WHAT IS EXPECTED — Read through the entries below and copy each line where "faces" turns up.

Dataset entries
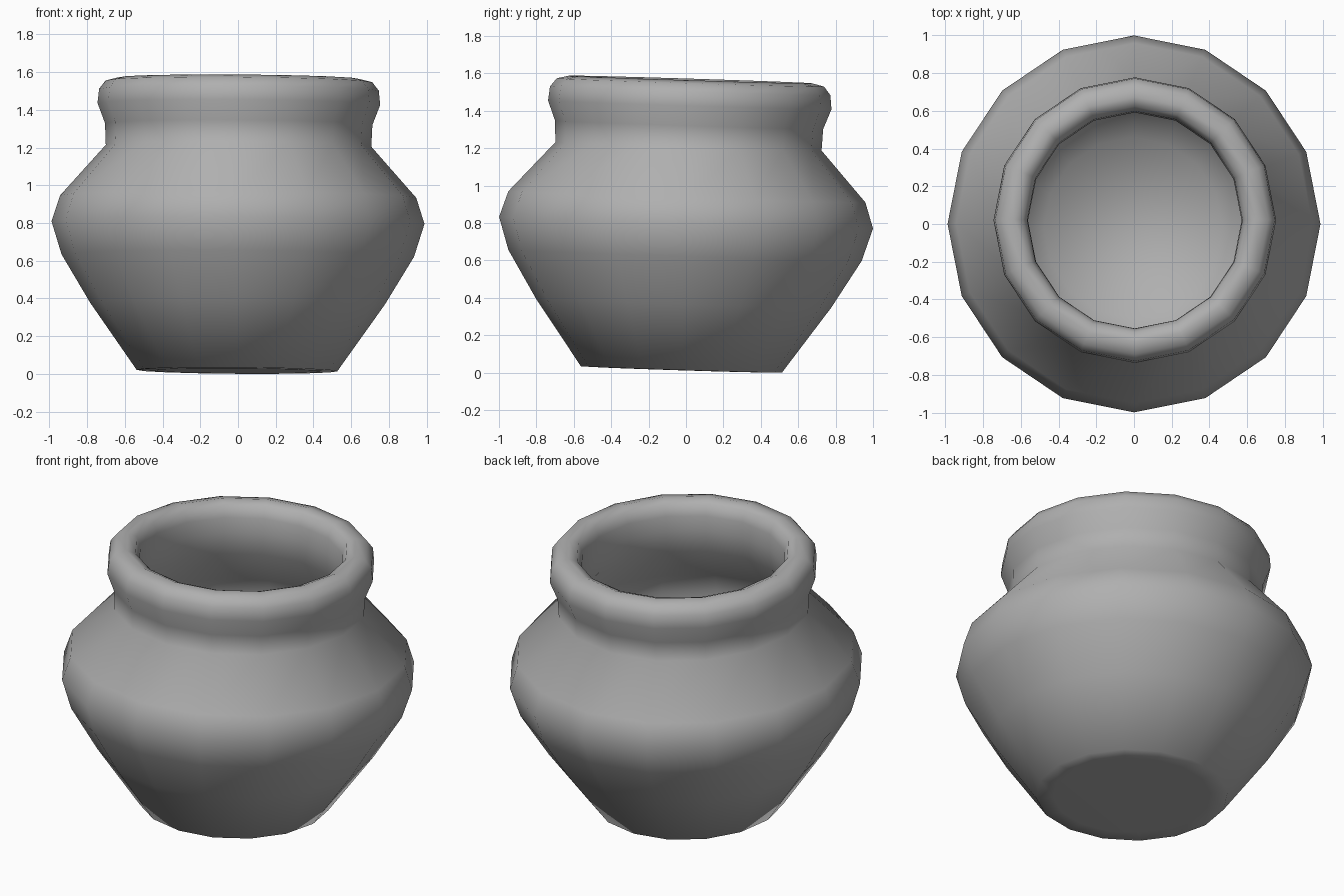
import bpy, bmesh, math
from mathutils import Matrix

if "Cube" in bpy.data.objects:
    bpy.data.objects.remove(bpy.data.objects["Cube"])

SIDES = 16

# Closed wall profile (radius, height): base, belly, neck, rolled rim, then the inside down to the floor
PROFILE = [
    (0.44, 0.023), (0.538, 0.025), (0.79, 0.38), (0.945, 0.635), (1.0, 0.81), (0.955, 0.948),
    (0.712, 1.218), (0.717, 1.333), (0.758, 1.44), (0.75, 1.515), (0.715, 1.56),
    (0.65, 1.576), (0.60, 1.555), (0.577, 1.49), (0.573, 1.40), (0.58, 1.27),
    (0.75, 1.04), (0.80, 0.92), (0.785, 0.78), (0.67, 0.52), (0.48, 0.20),
]


def lathe(name, profile, sides):
    bm = bmesh.new()
    rings = []
    for r, z in profile:
        rings.append([bm.verts.new((r * math.cos(2 * math.pi * i / sides),
                                    r * math.sin(2 * math.pi * i / sides), z))
                      for i in range(sides)])
    for a, b in zip(rings, rings[1:]):
        for i in range(sides):
            j = (i + 1) % sides
            bm.faces.new((a[i], a[j], b[j], b[i]))
    # underside and inner floor
    bm.faces.new(rings[0][::-1])
    bm.faces.new(rings[-1])
    bmesh.ops.recalc_face_normals(bm, faces=bm.faces[:])
    for f in bm.faces:
        f.smooth = True
    mesh = bpy.data.meshes.new(name)
    bm.to_mesh(mesh)
    bm.free()
    obj = bpy.data.objects.new(name, mesh)
    bpy.context.collection.objects.link(obj)
    return obj


pot = lathe("clay_pot", PROFILE, SIDES)

# Darker grey clay
clay = bpy.data.materials.new("dark_clay")
clay.diffuse_color = (0.43, 0.43, 0.43, 1)
clay.use_nodes = True
clay.node_tree.nodes["Principled BSDF"].inputs["Base Color"].default_value = clay.diffuse_color
pot.data.materials.append(clay)

# The pot is slightly oval and leans a little towards the back
pivot = Matrix.Translation((0, 0, 0.8))
lean = Matrix.Rotation(math.radians(-1.8), 4, 'X') @ Matrix.Rotation(math.radians(0.4), 4, 'Y')
oval = Matrix.Diagonal((0.989, 1, 1, 1))
pot.data.transform(pivot @ lean @ oval @ pivot.inverted())

# Stand it on the ground
low = min(v.co.z for v in pot.data.vertices)
pot.data.transform(Matrix.Translation((0, 0, -low)))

ANSWER SPACE —
            bm.faces.new((a[i], a[j], b[j], b[i]))
    bm.faces.new(rings[0][::-1])
    bm.faces.new(rings[-1])
    bmesh.ops.recalc_face_normals(bm, faces=bm.faces[:])
    for f in bm.faces:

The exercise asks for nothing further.